Find the word "grey" in the data below and copy each line that holds it.

Material supplied:
────────

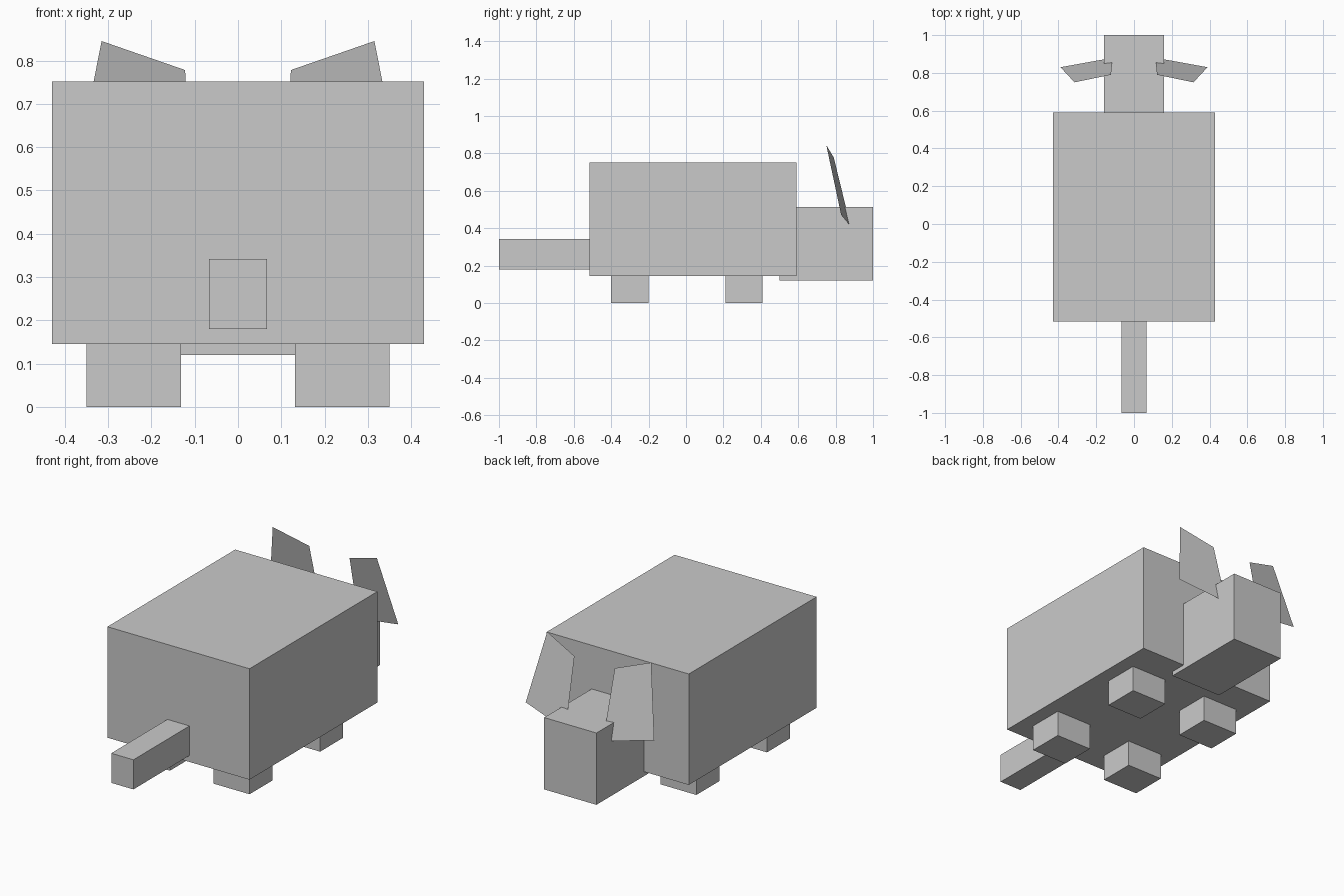
import bpy
import bmesh

cube = bpy.data.objects.get("Cube")
if cube:
    bpy.data.objects.remove(cube, do_unlink=True)

# Single plain grey
grey = bpy.data.materials.new("plain grey")
grey.use_nodes = True
colour = (0.59, 0.59, 0.59, 1)
grey.diffuse_color = colour
grey.node_tree.nodes["Principled BSDF"].inputs["Base Color"].default_value = colour


def add_object(name, bm):
    mesh = bpy.data.meshes.new(name)
    bm.to_mesh(mesh)
    bm.free()
    mesh.materials.append(grey)
    obj = bpy.data.objects.new(name, mesh)
    bpy.context.collection.objects.link(obj)
    return obj


def box(name, x, y, z):
    """Box from its (low, high) extents on each axis."""
    bm = bmesh.new()
    bmesh.ops.create_cube(bm, size=1)
    for v in bm.verts:
        v.co = [low + (high - low) * (c + 0.5)
                for c, (low, high) in zip(v.co, (x, y, z))]
    return add_object(name, bm)


# Body, head and tail
box("body", (-0.43, 0.43), (-0.515, 0.59), (0.145, 0.752))
box("head", (-0.158, 0.158), (0.5, 1.0), (0.12, 0.513))
box("tail", (-0.067, 0.067), (-1.0, -0.5), (0.18, 0.342))

# Legs and flat ears, mirrored left and right
ear_outline = [(0.315, 0.75, 0.845), (0.122, 0.79, 0.778),
               (0.113, 0.88, 0.41), (0.389, 0.83, 0.47)]
for side, sign in (("left", 1), ("right", -1)):
    for end, y in (("front", -0.3), ("back", 0.31)):
        x = sorted((sign * 0.132, sign * 0.35))
        box(f"{end}_{side}_leg", x, (y - 0.1, y + 0.1), (0, 0.147))

    bm = bmesh.new()
    corners = [bm.verts.new((sign * x, y, z)) for x, y, z in ear_outline]
    bm.faces.new(corners[::sign])
    add_object(f"{side}_ear", bm)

────────

Expected answer:
# Single plain grey
grey = bpy.data.materials.new("plain grey")
grey.use_nodes = True
grey.diffuse_color = colour
grey.node_tree.nodes["Principled BSDF"].inputs["Base Color"].default_value = colour
    mesh.materials.append(grey)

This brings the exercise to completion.